**Requirement**
Filter by the string "name": return the lines of the material that contain it.

**Entries provided**
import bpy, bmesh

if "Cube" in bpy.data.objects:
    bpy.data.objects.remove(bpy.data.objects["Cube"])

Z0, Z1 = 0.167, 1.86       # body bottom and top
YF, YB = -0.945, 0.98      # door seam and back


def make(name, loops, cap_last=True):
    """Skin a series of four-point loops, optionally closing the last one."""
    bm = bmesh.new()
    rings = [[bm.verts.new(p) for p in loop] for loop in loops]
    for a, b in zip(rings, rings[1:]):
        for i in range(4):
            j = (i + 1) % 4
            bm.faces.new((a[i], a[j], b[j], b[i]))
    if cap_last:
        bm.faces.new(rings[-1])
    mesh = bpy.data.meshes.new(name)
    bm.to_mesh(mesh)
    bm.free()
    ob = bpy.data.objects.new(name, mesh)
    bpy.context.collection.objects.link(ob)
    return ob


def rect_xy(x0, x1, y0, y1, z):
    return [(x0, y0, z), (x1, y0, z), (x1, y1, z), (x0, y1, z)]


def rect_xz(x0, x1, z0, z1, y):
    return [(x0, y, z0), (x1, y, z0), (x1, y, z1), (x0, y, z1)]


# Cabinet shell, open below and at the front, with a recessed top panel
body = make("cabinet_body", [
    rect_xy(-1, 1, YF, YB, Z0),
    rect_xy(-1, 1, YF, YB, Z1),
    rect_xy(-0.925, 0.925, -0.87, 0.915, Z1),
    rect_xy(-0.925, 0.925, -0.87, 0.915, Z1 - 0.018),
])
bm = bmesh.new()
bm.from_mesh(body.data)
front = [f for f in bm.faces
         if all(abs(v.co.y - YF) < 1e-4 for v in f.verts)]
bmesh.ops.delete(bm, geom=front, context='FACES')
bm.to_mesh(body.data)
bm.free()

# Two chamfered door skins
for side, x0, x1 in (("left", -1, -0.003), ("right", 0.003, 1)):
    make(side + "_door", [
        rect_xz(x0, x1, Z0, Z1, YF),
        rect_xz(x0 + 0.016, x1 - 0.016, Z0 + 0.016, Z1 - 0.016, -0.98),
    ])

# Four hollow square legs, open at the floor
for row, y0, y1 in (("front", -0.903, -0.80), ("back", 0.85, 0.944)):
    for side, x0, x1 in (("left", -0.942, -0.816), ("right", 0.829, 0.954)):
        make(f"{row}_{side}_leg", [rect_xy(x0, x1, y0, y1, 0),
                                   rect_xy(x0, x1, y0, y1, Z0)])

**Result of this task**
def make(name, loops, cap_last=True):
    mesh = bpy.data.meshes.new(name)
    ob = bpy.data.objects.new(name, mesh)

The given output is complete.